The Division Resurgence preview: On-the-go technical marvel

The Division Resurgence preview: On-the-go technical marvel
Images courtesy of Ubisoft

Written by 

Lloyd Coombes

Published 

12th Jun 2023 19:00

When you think of AAA franchises making the jump to mobile platforms, The Division is unlikely to be near the top of your list - making The Division Resurgence a surprising release.

That's not a knock against to loot-driven RPG that also happens to be a tactical shooter. In fact, it's the franchise's scope and complexity that feels like it'd be a challenge to port to a device you carry in your pocket.

And yet, after a hands-on opportunity to play The Division Resurgence myself, I'm impressed.

Pure, Undiluted Division

The Division Resurgence screenshot showing the character creator
Click to enlarge

First, it's important to set expectations - this is no watered-down version of the mainline series' cover shooting and RPG setup. The Division Resurgence is an Unreal Engine 4-powered tour de force through an impressively realised New York City.

That's right, we're back in the Big Apple, which feels par for the course for the franchise. Resurgence takes place closer to the initial outbreak of the "Dollar Flu" epidemic than its frighteningly foreshadowing predecessors were, and that means the city is as chaotic as it gets in the game's bombastic opening.

Once you've created your character and got to grips with taking cover and mantling over it, you're thrown into combat with small pockets of enemies as you work toward the New York Stock Exchange.

As a longtime fan of The Division's gameplay, but someone not particularly clued in on the story (at least into the second mainline entry's seasonal updates), I was impressed with Resurgence's commitment to its location.

Whether it's the lanterns hanging in the Chinese restaurant in the opening minutes, or the glint of sniper rifles aiming at you from a distance, much of the detail from the mainline franchise is carried over impressively - even on my iPhone 13 Pro Max which is approaching two years old.

Run and Gun

The Division Resurgence screenshot showing exploration of NYC
Click to enlarge

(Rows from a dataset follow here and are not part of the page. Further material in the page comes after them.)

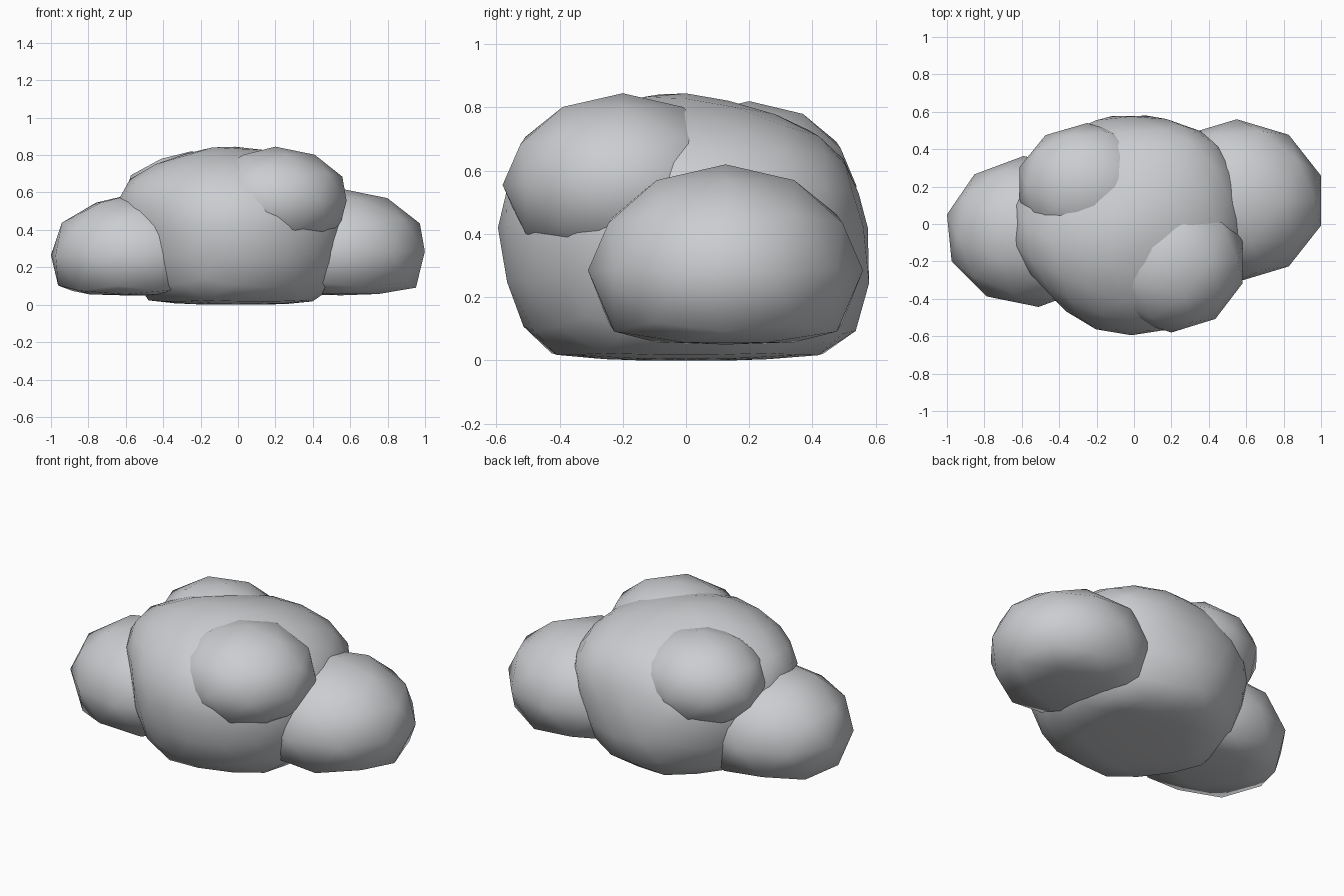
import bpy, bmesh, math
from mathutils import Vector, Matrix

if "Cube" in bpy.data.objects:
    bpy.data.objects.remove(bpy.data.objects["Cube"])

grey = bpy.data.materials.new("cloud grey")
grey.diffuse_color = (0.6, 0.61, 0.63, 1)
grey.use_nodes = True
grey.node_tree.nodes["Principled BSDF"].inputs["Base Color"].default_value = grey.diffuse_color


def puff(name, center, radii, floor=None, detail=2, lower=1.0, turn=0, swells=()):
    """Smooth-shaded ico ball; lower stretches the underside, floor presses it flat,
    swells are (direction, amount) soft bulges or dents."""
    bm = bmesh.new()
    bmesh.ops.create_icosphere(bm, subdivisions=detail, radius=1,
                               matrix=Matrix.Rotation(math.radians(turn), 4, 'Z'))
    for v in bm.verts:
        d = v.co.normalized()
        grow = 1 + sum(amount * math.exp(-12 * (1 - d.dot(Vector(way).normalized())))
                       for way, amount in swells)
        v.co *= grow
        if v.co.z < 0:
            v.co.z *= lower
        v.co = Vector([c + r * a for c, r, a in zip(center, radii, v.co)])
        # press the underside into a nearly flat base
        if floor is not None and v.co.z < floor + 0.025:
            v.co.z = floor + 0.025 - min(0.025, 0.13 * (floor + 0.025 - v.co.z))
    for f in bm.faces:
        f.smooth = True
    mesh = bpy.data.meshes.new(name)
    bm.to_mesh(mesh)
    bm.free()
    mesh.materials.append(grey)
    ob = bpy.data.objects.new(name, mesh)
    bpy.context.collection.objects.link(ob)


# Large middle body, slightly lumpy
lumps = [((-0.9, -0.12, 0.4), 0.10), ((-0.8, -0.55, -0.1), -0.07),
         ((-0.4, 0.4, 0.8), -0.09), ((0.35, -0.3, 0.85), -0.06),
         ((0.1, 0.35, 0.93), -0.05), ((0.65, 0.65, 0.3), 0.07),
         ((0, 0.9, 0.15), -0.06), ((0, 0.85, -0.4), 0.05)]
puff("cloud_body", (-0.015, 0, 0.42), (0.615, 0.595, 0.445), floor=0.0, detail=3,
     lower=1.4, swells=lumps)
# Low side lobes
puff("left_lobe", (-0.55, -0.04, 0.265), (0.462, 0.405, 0.33), floor=0.045, lower=1.1, turn=5)
puff("right_lobe", (0.55, 0.125, 0.285), (0.472, 0.435, 0.335), floor=0.045, lower=1.1)
# Upper lobes, set diagonally
puff("front_upper_lobe", (0.2, -0.2, 0.555), (0.4, 0.38, 0.29))
puff("back_upper_lobe", (-0.25, 0.2, 0.55), (0.38, 0.34, 0.27))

Of course, just because it looks the part doesn't mean it plays well, but Ubisoft has clearly worked hard to transfer as many of the series's signature elements over to your touchscreen as possible.

Naturally, sliding your digits around a piece of glass will never quite match the feeling of using thumbsticks, but The Division Resurgence feels finely tuned to the point where it's closer than even the impressive Apex Legends Mobile (RIP).

Combat feels lethal, a far cry from the spongy enemies we battled back when the first game launched in 2015, and loot feels distinctive.

Sniping took a few tries to get used to, with your weapon firing as you de-scope, but after a few seconds, I was headshotting enemies almost another postcode away. Water will even run down your scope if you stand too clear to a buster fire hydrant, as below.

The Division Resurgence screenshot showing sniping
Click to enlarge

Grenades return, utilising the same orange outline of the mainline series to assist with placement, and the game features character classes, too. I spent my time with The Division Resurgence running and gunning with a riot shield in the Bulwark class, and had a great time of things, tanking encounters and occasionally popping a medkit.

If you blew it up on a big screen, I'd be hard-pressed to tell the difference between the core Division series, albeit with a slightly more cluttered UI. This can lead to some awkwardness, like accidentally firing when you want to look around, but these instances were more a personal issue than anything the game's UI didn't signpost clearly.

I was also pleased to see that cover is just the right amount of "sticky" - I didn't feel as though I was battling through 

Long Division

The Division Resurgence screenshot showing combat on a bridge
Click to enlarge

The challenge for The Division Resurgence, then, will be finding an audience that wants an AAA-level experience such as this on the go. I wasn't able to test co-op, but if you have a buddy or two to liberate NYC with, it's likely to capture your attention longer.

With The Division Heartland offering a free-to-play entry point for console and PC players, will enough players flock to Resurgence? It'll certainly be interesting to see, as will the game's monetisation practices.

Final Thoughts

The Division Resurgence is an impressive outing for a franchise that feels the furthest thing from needing a mobile port.

It feels like a true technical feat, and I'm excited to play more. I just hope it has legs.

Previewed on iOS.

Lloyd is GGRecon's Editor-in-Chief, having previously worked at Dexerto and Gfinity, and occasionally appears in The Daily Star newspaper. A big fan of loot-based games including Destiny 2 and Diablo 4, when he's not working you'll find him at the gym or trying to play Magic The Gathering.